WHAT THE TASK ASKS: From the line that includes "add_lathe(bm, CUP)" to the last line of the data, quote each line precisely; both boundary lines belong in the answer.

= Beginning of Section =

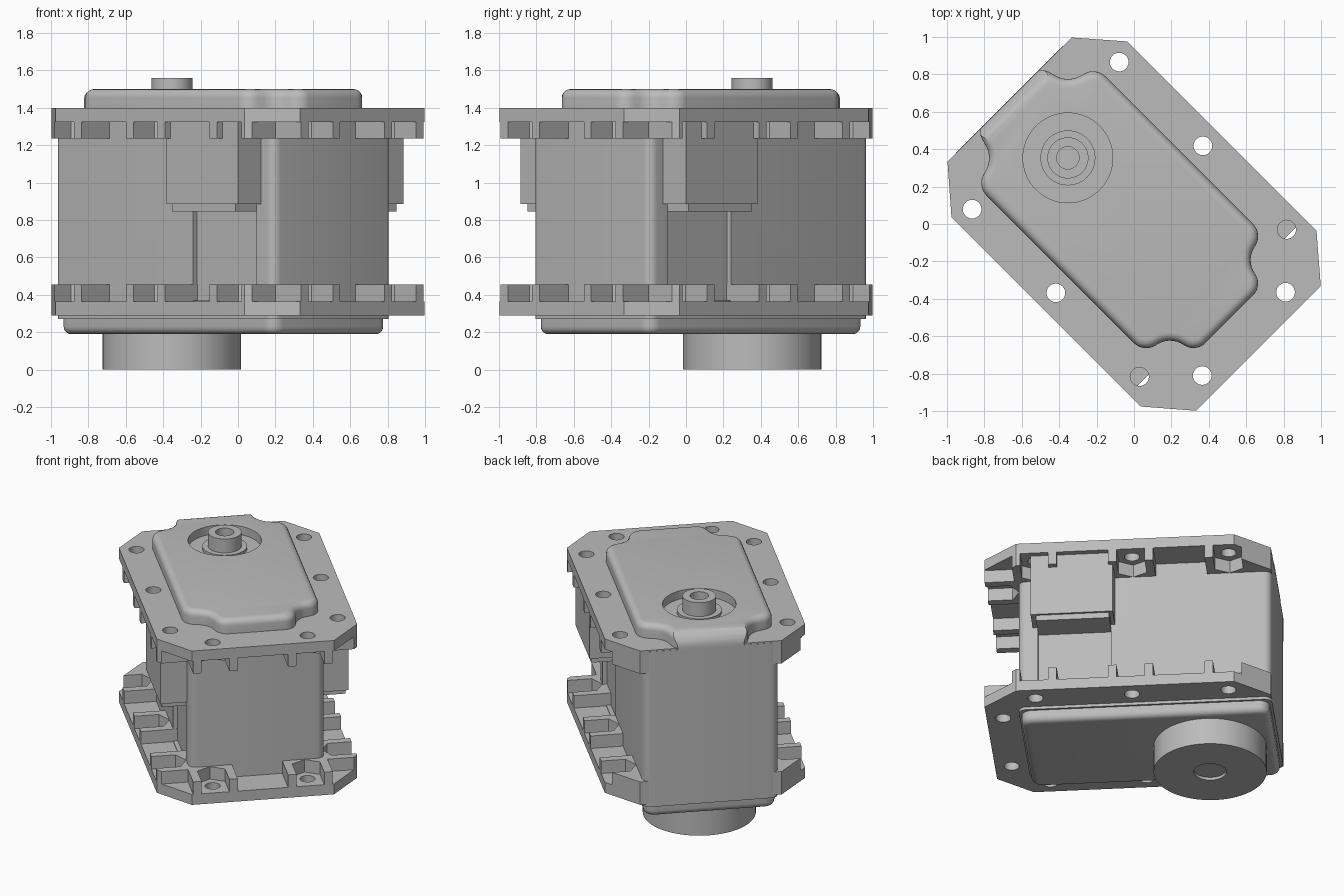
import bpy, bmesh
from math import radians, cos, sin, tau

if "Cube" in bpy.data.objects:
    bpy.data.objects.remove(bpy.data.objects["Cube"])

grey = bpy.data.materials.new("housing grey")
grey.use_nodes = True
grey.diffuse_color = (0.5, 0.5, 0.5, 1)
grey.node_tree.nodes["Principled BSDF"].inputs["Base Color"].default_value = (0.5, 0.5, 0.5, 1)

TURN = radians(-45)  # long axis lies on the diagonal
parts = []


def prism(name, outline, z0, z1):
    """Extrude an outline, given along the long and short axes, from z0 to z1."""
    z0, z1 = sorted((z0, z1))
    bm = bmesh.new()
    face = bm.faces.new([bm.verts.new((u, v, z0)) for u, v in outline])
    new = bmesh.ops.extrude_face_region(bm, geom=[face])["geom"]
    top = [g for g in new if isinstance(g, bmesh.types.BMVert)]
    bmesh.ops.translate(bm, verts=top, vec=(0, 0, z1 - z0))
    bmesh.ops.recalc_face_normals(bm, faces=bm.faces)
    mesh = bpy.data.meshes.new(name)
    bm.to_mesh(mesh)
    bm.free()
    mesh.materials.append(grey)
    obj = bpy.data.objects.new(name, mesh)
    obj.rotation_euler.z = TURN
    bpy.context.collection.objects.link(obj)
    parts.append(obj)
    return obj


def rect(u0, u1, v0, v1):
    return [(u0, v0), (u1, v0), (u1, v1), (u0, v1)]


def circle(u, v, r, n=48, phase=0.0):
    return [(u + r * cos(tau * i / n + phase), v + r * sin(tau * i / n + phase)) for i in range(n)]


def mirrored(half):
    return half + [(u, -v) for u, v in reversed(half)]


def round_edges(obj, test, radius, segments=5):
    """Bevel the edges whose two end points pass the test."""
    bm = bmesh.new()
    bm.from_mesh(obj.data)
    edges = [e for e in bm.edges if test(e.verts[0].co, e.verts[1].co)]
    bmesh.ops.bevel(bm, geom=edges, offset=radius, segments=segments, profile=0.5,
                    affect='EDGES', clamp_overlap=True)
    bm.to_mesh(obj.data)
    bm.free()


def upright(a, b):
    return abs(a.z - b.z) > 0.01


def at_height(z):
    return lambda a, b: abs(a.z - z) < 1e-4 and abs(b.z - z) < 1e-4


def combine(obj, tool, operation='DIFFERENCE'):
    """Apply a boolean and delete its tool."""
    bpy.context.view_layer.update()
    bpy.context.view_layer.objects.active = obj
    mod = obj.modifiers.new("cut", 'BOOLEAN')
    mod.operation = operation
    mod.solver = 'EXACT'
    mod.object = tool
    bpy.ops.object.modifier_apply(modifier=mod.name)
    parts.remove(tool)
    bpy.data.objects.remove(tool)


# Main body with shallow side recesses
body = prism("body", rect(-0.942, 0.72, -0.45, 0.45), 0.27, 1.39)
round_edges(body, upright, 0.05)
for side in (-1, 1):
    combine(body, prism("recess_cutter", rect(0.11, 0.59, side * 0.42, side * 0.6), 0.37, 0.86))

# Bottom cover and round boss
cover = prism("bottom_cover", rect(-0.925, 0.705, -0.435, 0.435), 0.19, 0.3)
round_edges(cover, upright, 0.07)
round_edges(cover, at_height(0.19), 0.04)
boss = prism("bottom_boss", circle(-0.5, 0, 0.37, 64), 0, 0.2)
combine(boss, prism("boss_bore", circle(-0.5, 0, 0.107), -0.1, 0.02))

# Top lid with notched corners, a rolled end and a round recess
lid = prism("top_lid", mirrored([(-0.96, -0.235), (-0.785, -0.285), (-0.735, -0.45),
                                 (0.52, -0.45), (0.565, -0.29), (0.72, -0.25)]), 1.38, 1.5)
round_edges(lid, upright, 0.065)
round_edges(lid, at_height(1.5), 0.045)
roll = prism("roll_limit", rect(-0.942, 1, -1, 1), 1, 1.501)
round_edges(roll, lambda a, b: at_height(1.501)(a, b) and a.x < -0.9 and b.x < -0.9, 0.1, 8)
combine(lid, roll, 'INTERSECT')
combine(lid, prism("lid_recess", circle(-0.5, 0, 0.24, 64), 1.44, 1.6))

# Output shaft and its collar
prism("shaft_collar", circle(-0.5, 0, 0.147), 1.42, 1.46)
shaft = prism("shaft", circle(-0.5, 0, 0.11), 1.42, 1.56)
combine(shaft, prism("shaft_bore", circle(-0.5, 0, 0.06), 1.48, 1.7))


# Bolted flanges: plate, raised lugs, hexagonal nut pockets and bolt holes
SIDE_BOLTS = (-0.668, -0.035, 0.598)
LUG, POCKET = 0.148, 0.092


def flange(name, z, up):
    plate, rim = z + up * 0.075, z + up * 0.165
    above = z + up * 0.3
    obj = prism(name, mirrored([(-0.94, -0.47), (-0.715, -0.665), (0.715, -0.665), (0.94, -0.472)]), z, rim)

    def cut(outline, start):
        combine(obj, prism("flange_cutter", outline, start, above))

    # gaps between the lugs
    for s in (-1, 1):
        for a, b in zip(SIDE_BOLTS, SIDE_BOLTS[1:]):
            cut(rect(a + LUG, b - LUG, s * 0.4, s * 0.8), plate)
        cut(rect(SIDE_BOLTS[-1] + LUG, 1.1, s * (0.315 + LUG), s * 0.8), plate)
    cut(rect(0.6, 1.1, LUG - 0.315, 0.315 - LUG), plate)

    # nut pockets open outward
    def bolt(u, v, du, dv):
        p = POCKET
        # profile runs outward from the pointed inner end
        shape = [(-0.106, 0), (-0.053, -p), (0.3, -p), (0.3, p), (-0.053, p)]
        cut([(u + a * du + b * dv, v + a * dv + b * du) for a, b in shape], plate)
        cut(circle(u, v, 0.05, 24), z - up * 0.1)

    for s in (-1, 1):
        for u in SIDE_BOLTS:
            bolt(u, s * 0.556, 0, s)
        bolt(0.831, s * 0.315, 1, 0)


flange("bottom_flange", 0.29, 1)
flange("top_flange", 1.40, -1)

# Box-shaped housings under the top flange on both long sides
for side, label in ((-1, "right"), (1, "left")):
    prism(label + "_side_box", rect(0.085, 0.625, side * 0.4, side * 0.625), 0.885, 1.33)
    prism(label + "_side_box_foot", rect(0.11, 0.59, side * 0.41, side * 0.61), 0.845, 0.89)

# Smooth curved faces, keep corners sharp
bpy.ops.object.select_all(action='DESELECT')
for obj in parts:
    obj.select_set(True)
bpy.context.view_layer.objects.active = body
bpy.ops.object.shade_smooth_by_angle(angle=radians(30))
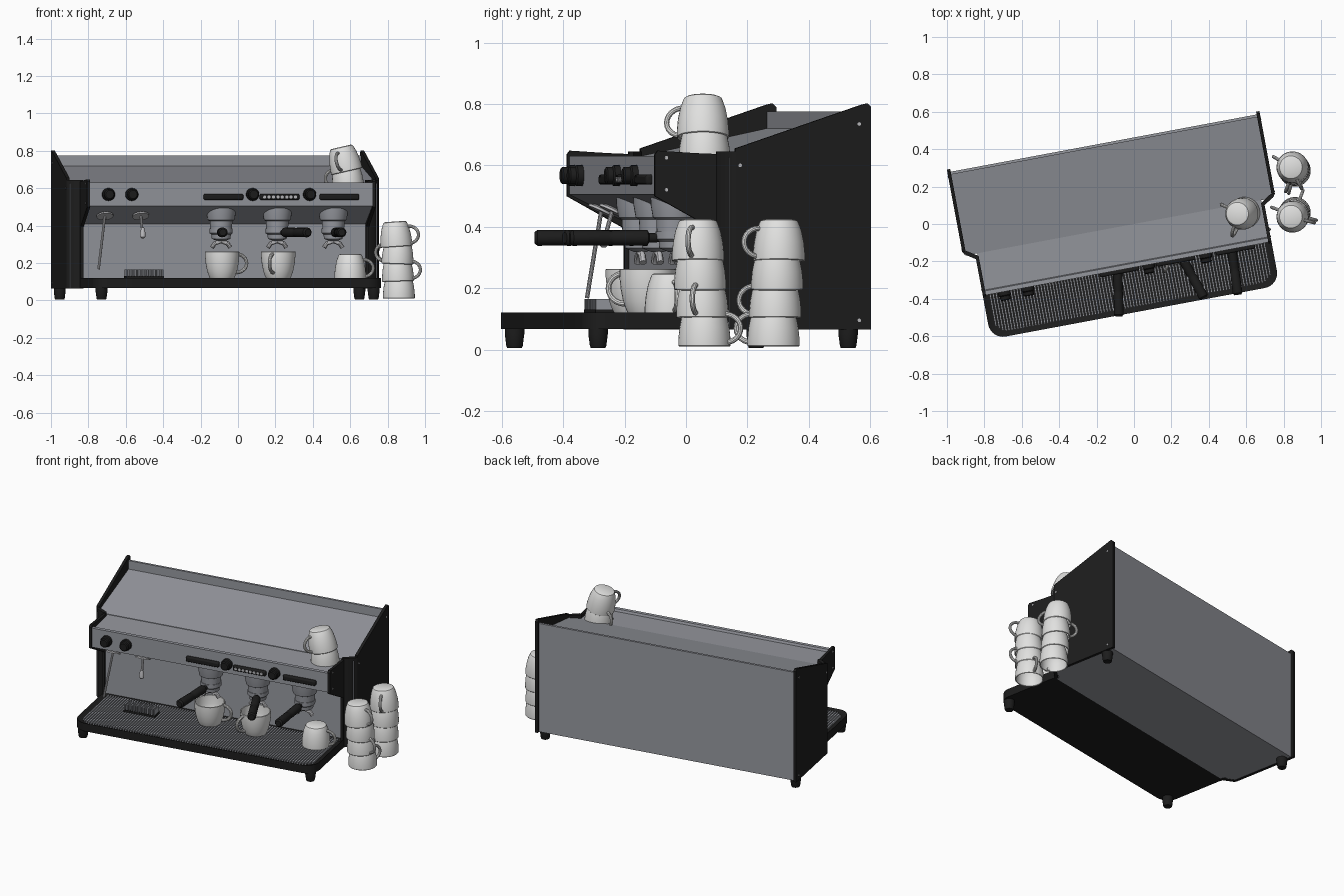
import bpy, bmesh, math
from mathutils import Matrix, Vector

if "Cube" in bpy.data.objects:
    bpy.data.objects.remove(bpy.data.objects["Cube"])

def mat(name, c):
    m = bpy.data.materials.new(name)
    m.diffuse_color = (*c, 1)
    m.use_nodes = True
    m.node_tree.nodes["Principled BSDF"].inputs["Base Color"].default_value = m.diffuse_color
    return m
BLACK = mat("black", (0.012, 0.012, 0.012))
STEEL = mat("steel", (0.30, 0.31, 0.34))
WHITE = mat("cup white", (0.75, 0.75, 0.74))
CHROME = mat("light chrome", (0.5, 0.5, 0.52))

T = Matrix.Translation
MACHINE = Matrix.Rotation(math.radians(10.6), 4, 'Z') @ T((-0.08, 0, 0))
FORWARD = Matrix.Rotation(math.pi / 2, 4, 'X')      # local z -> towards the front

def finish(name, bm, m, M=MACHINE, bevel=0):
    bmesh.ops.recalc_face_normals(bm, faces=bm.faces)
    bm.transform(M)
    me = bpy.data.meshes.new(name)
    bm.to_mesh(me)
    bm.free()
    ob = bpy.data.objects.new(name, me)
    bpy.context.collection.objects.link(ob)
    me.materials.append(m)
    if bevel:
        b = ob.modifiers.new("bevel", 'BEVEL')
        b.width, b.segments, b.limit_method = bevel, 2, 'ANGLE'
    bpy.ops.object.select_all(action='DESELECT')
    ob.select_set(True)
    bpy.context.view_layer.objects.active = ob
    bpy.ops.object.shade_smooth_by_angle(angle=math.radians(35))
    return ob

def add_prism(bm, pts, d):
    f = bm.faces.new([bm.verts.new(p) for p in pts])
    ext = bmesh.ops.extrude_face_region(bm, geom=[f])['geom']
    bmesh.ops.translate(bm, verts=[g for g in ext if isinstance(g, bmesh.types.BMVert)], vec=d)

def side_prism(name, prof, x0, x1, m, bevel=0):
    bm = bmesh.new()
    add_prism(bm, [(x0, y, z) for y, z in prof], (x1 - x0, 0, 0))
    return finish(name, bm, m, bevel=bevel)

def add_box(bm, lo, hi):
    add_prism(bm, [(lo[0], lo[1], lo[2]), (hi[0], lo[1], lo[2]), (hi[0], hi[1], lo[2]), (lo[0], hi[1], lo[2])],
              (0, 0, hi[2] - lo[2]))

def box(name, lo, hi, m, bevel=0):
    bm = bmesh.new()
    add_box(bm, lo, hi)
    return finish(name, bm, m, bevel=bevel)

def skin(bm, rings):
    for a, b in zip(rings, rings[1:]):
        for i in range(len(a)):
            j = (i + 1) % len(a)
            bm.faces.new((a[i], a[j], b[j], b[i]))
    bm.faces.new(rings[0])
    bm.faces.new(rings[-1])

def add_lathe(bm, prof, n=32):
    skin(bm, [[bm.verts.new((r * math.cos(2 * math.pi * i / n), r * math.sin(2 * math.pi * i / n), z))
               for i in range(n)] for r, z in prof])

def lathe(name, prof, m, M, n=32):
    bm = bmesh.new()
    add_lathe(bm, prof, n)
    return finish(name, bm, m, M)

def add_tube(bm, pts, r, n=10):
    pts = [Vector(p) for p in pts]
    rings = []
    for k, p in enumerate(pts):
        t = pts[min(k + 1, len(pts) - 1)] - pts[max(k - 1, 0)]
        side = Vector((0, 1, 0)) if abs(t.normalized().y) < .9 else Vector((1, 0, 0))
        u = t.cross(side).normalized()
        v = t.cross(u).normalized()
        rings.append([bm.verts.new(p + r * (u * math.cos(2 * math.pi * i / n) + v * math.sin(2 * math.pi * i / n)))
                      for i in range(n)])
    skin(bm, rings)

def tube(name, pts, r, m, M=MACHINE):
    bm = bmesh.new()
    add_tube(bm, pts, r)
    return finish(name, bm, m, M)

# main housing: wide rear with sloped cup shelf, narrower overhanging front
side_prism("rear_housing", [(.455, .067), (.455, .775), (.44, .775), (.44, .72), (0, .625), (0, .067)], -.835, .835, STEEL)
side_prism("front_housing", [(.01, .067), (.01, .622), (-.2, .615), (-.205, .63), (-.228, .63), (-.228, .505),
                             (-.03, .41), (-.03, .067)], -.772, .772, STEEL)

# bent black end panels with screws
for s, tag in ((-1, "left"), (1, "right")):
    side_prism(tag + "_rear_panel", [(.47, .065), (.47, .79), (.458, .802), (.44, .798), (.02, .655), (.02, .065)],
               s * .832, s * .85, BLACK)
    side_prism(tag + "_front_panel", [(-.235, .635), (-.225, .648), (-.1, .64), (-.025, .637), (-.025, .065),
                                      (-.045, .065), (-.045, .395), (-.235, .5)], s * .768, s * .785, BLACK)
    bm = bmesh.new()
    add_prism(bm, [(s * x, y, .065) for x, y in ((.85, .022), (.842, .008), (.785, -.03), (.768, -.03), (.768, -.015),
                                                 (.825, .022))], (0, 0, .58))
    finish(tag + "_panel_bend", bm, BLACK)
    for x, y, z in ((.85, .43, .735), (.85, .43, .095), (.85, .035, .6), (.785, -.197, .625), (.785, -.197, .52)):
        lathe(tag + "_screw", [(.006, -.002), (.006, .002)], CHROME,
              MACHINE @ T((s * x, y, z)) @ Matrix.Rotation(math.pi / 2, 4, 'Y'), 10)
    # feet
    for x, y in ((.815, .4), (.74, -.415)):
        lathe(tag + "_foot", [(.024, .005), (.027, .012), (.032, .05), (.032, .075)], BLACK, MACHINE @ T((s * x, y, 0)), 20)

# drip tray with rounded front corners and recessed top
bm = bmesh.new()
R, W, F = .08, .785, -.465
arc = [(W - R + R * math.sin(a), F + R - R * math.cos(a)) for a in [math.pi / 2 * i / 8 for i in range(9)]]
outline = [(-W, -.03)] + [(-x, y) for x, y in reversed(arc)] + arc + [(W, -.03)]
add_prism(bm, [(x, y, .067) for x, y in outline], (0, 0, .053))
bm.normal_update()
top = max(bm.faces, key=lambda f: f.calc_center_median().z)
bmesh.ops.inset_region(bm, faces=[top], thickness=.024)
bmesh.ops.translate(bm, verts=list(top.verts), vec=(0, 0, -.014))
finish("drip_tray", bm, BLACK)

# tray grate bars
bm = bmesh.new()
for i in range(-46, 47):
    x = i * .0162
    y0 = -.437 + max(0, abs(x) - .705) * .9
    add_box(bm, (x - .0045, y0, .105), (x + .0045, -.03, .116))
finish("tray_grate", bm, STEEL)

# small raised rinse grate
bm = bmesh.new()
for i in range(14):
    add_box(bm, (-.565 + i * .0148, -.215, .115), (-.558 + i * .0148, -.15, .165))
finish("rinse_grate_bars", bm, STEEL)
box("rinse_grate_base", (-.567, -.217, .115), (-.363, -.148, .13), BLACK)

# control fascia: knobs, bars and button strip
for x in (-.669, -.542, .115, .425):
    lathe("knob", [(.034, 0), (.034, .022), (.028, .027), (.028, .045), (.022, .05)], BLACK,
          MACHINE @ T((x, -.225, .567)) @ FORWARD, 20)
for x0, x1 in ((-.15, .064), (.155, .369), (.481, .694)):
    box("control_bar", (x0, -.248, .537), (x1, -.22, .57), BLACK, .008)
for i in range(8):
    lathe("button", [(.009, 0), (.009, .004)], CHROME, MACHINE @ T((.178 + i * .024, -.247, .553)) @ FORWARD, 10)

# brew groups with filter holders, spouts and handles
for x, ang in ((-.036, -9), (.269, 18), (.574, -3)):
    P = MACHINE @ T((x, -.13, 0))
    lathe("brew_group", [(.08, .52), (.078, .47), (.071, .43), (.06, .424), (.058, .375)], STEEL, P)
    lathe("filter_holder", [(.062, .385), (.062, .36), (.052, .352), (.05, .33), (.02, .318)], STEEL, P)
    tube("spout", [(-.05, 0, .283), (-.035, 0, .305), (0, 0, .318), (.035, 0, .305), (.05, 0, .283)], .012, CHROME, P)
    A = P @ Matrix.Rotation(math.radians(ang), 4, 'Z')
    lathe("filter_handle", [(.014, .05), (.016, .085), (.026, .09), (.025, .2), (.022, .21), (.025, .22), (.026, .335), (.018, .345)],
          BLACK, A @ T((0, 0, .364)) @ FORWARD, 16)

# steam wands
for x, end in ((-.67, (-.712, -.18, .168)), (-.475, (-.47, -.17, .35))):
    lathe("wand_collar", [(.045, -.006), (.045, .002), (.02, .012)], CHROME,
          MACHINE @ T((x, -.14, .454)) @ Matrix.Rotation(-.45, 4, 'X'), 24)
    tube("steam_wand", [(x, -.14, .455), end], .007, CHROME)
lathe("wand_tip", [(.008, .04), (.015, .01), (.015, -.01), (.006, -.018)], CHROME, MACHINE @ T((-.47, -.17, .35)), 16)

# cups: thick-walled bowl plus loop handle
CUP = [(.058, 0), (.066, .004), (.07, .012), (.08, .04), (.088, .08), (.092, .12), (.092, .143), (.089, .146),
       (.085, .143), (.083, .09), (.07, .035), (.05, .014)]

def cup(name, x, y, z, turn, flip=False, tilt=0, size=1):
    M = (T((x, y, z)) @ Matrix.Rotation(math.radians(tilt), 4, 'Y') @ Matrix.Rotation(math.radians(turn), 4, 'Z')
         @ Matrix.Scale(size, 4))
    if flip:
        M = M @ T((0, 0, .146)) @ Matrix.Rotation(math.pi, 4, 'X')
    bm = bmesh.new()
    add_lathe(bm, CUP)
    path = [(.078 + .058 * math.sin(a), 0, .082 - .05 * math.cos(a)) for a in [math.pi * i / 12 for i in range(13)]]
    add_tube(bm, path, .0095)
    finish(name, bm, WHITE, M)

cup("cup_under_group_1", -.085, -.17, .117, 15)
cup("cup_under_group_2", .215, -.125, .117, -110)
cup("cup_on_tray", .6, -.05, .114, 10, True, 0, .92)
# two stacks of four upturned, nested cups beside the machine
for tag, x, y, dy, turns in (("front", .86, .06, -.007, (70, -15, 160, -15)), ("back", .86, .285, .006, (-105, -110, 150, -65))):
    for i, turn in enumerate(turns):
        cup(f"{tag}_stack_cup_{i + 1}", x - .004 * i, y + dy * i, .01 + .0925 * i, turn, True, (0, -2, 2, -4)[i], .925)
# pair on the shelf
cup("shelf_cup_lower", .59, .06, .6, 160, True, -5, .925)
cup("shelf_cup_upper", .582, .055, .69, -110, True, -13, .925)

= End of Section =

ANSWER BOX:
    add_lathe(bm, CUP)
    path = [(.078 + .058 * math.sin(a), 0, .082 - .05 * math.cos(a)) for a in [math.pi * i / 12 for i in range(13)]]
    add_tube(bm, path, .0095)
    finish(name, bm, WHITE, M)

cup("cup_under_group_1", -.085, -.17, .117, 15)
cup("cup_under_group_2", .215, -.125, .117, -110)
cup("cup_on_tray", .6, -.05, .114, 10, True, 0, .92)
# two stacks of four upturned, nested cups beside the machine
for tag, x, y, dy, turns in (("front", .86, .06, -.007, (70, -15, 160, -15)), ("back", .86, .285, .006, (-105, -110, 150, -65))):
    for i, turn in enumerate(turns):
        cup(f"{tag}_stack_cup_{i + 1}", x - .004 * i, y + dy * i, .01 + .0925 * i, turn, True, (0, -2, 2, -4)[i], .925)
# pair on the shelf
cup("shelf_cup_lower", .59, .06, .6, 160, True, -5, .925)
cup("shelf_cup_upper", .582, .055, .69, -110, True, -13, .925)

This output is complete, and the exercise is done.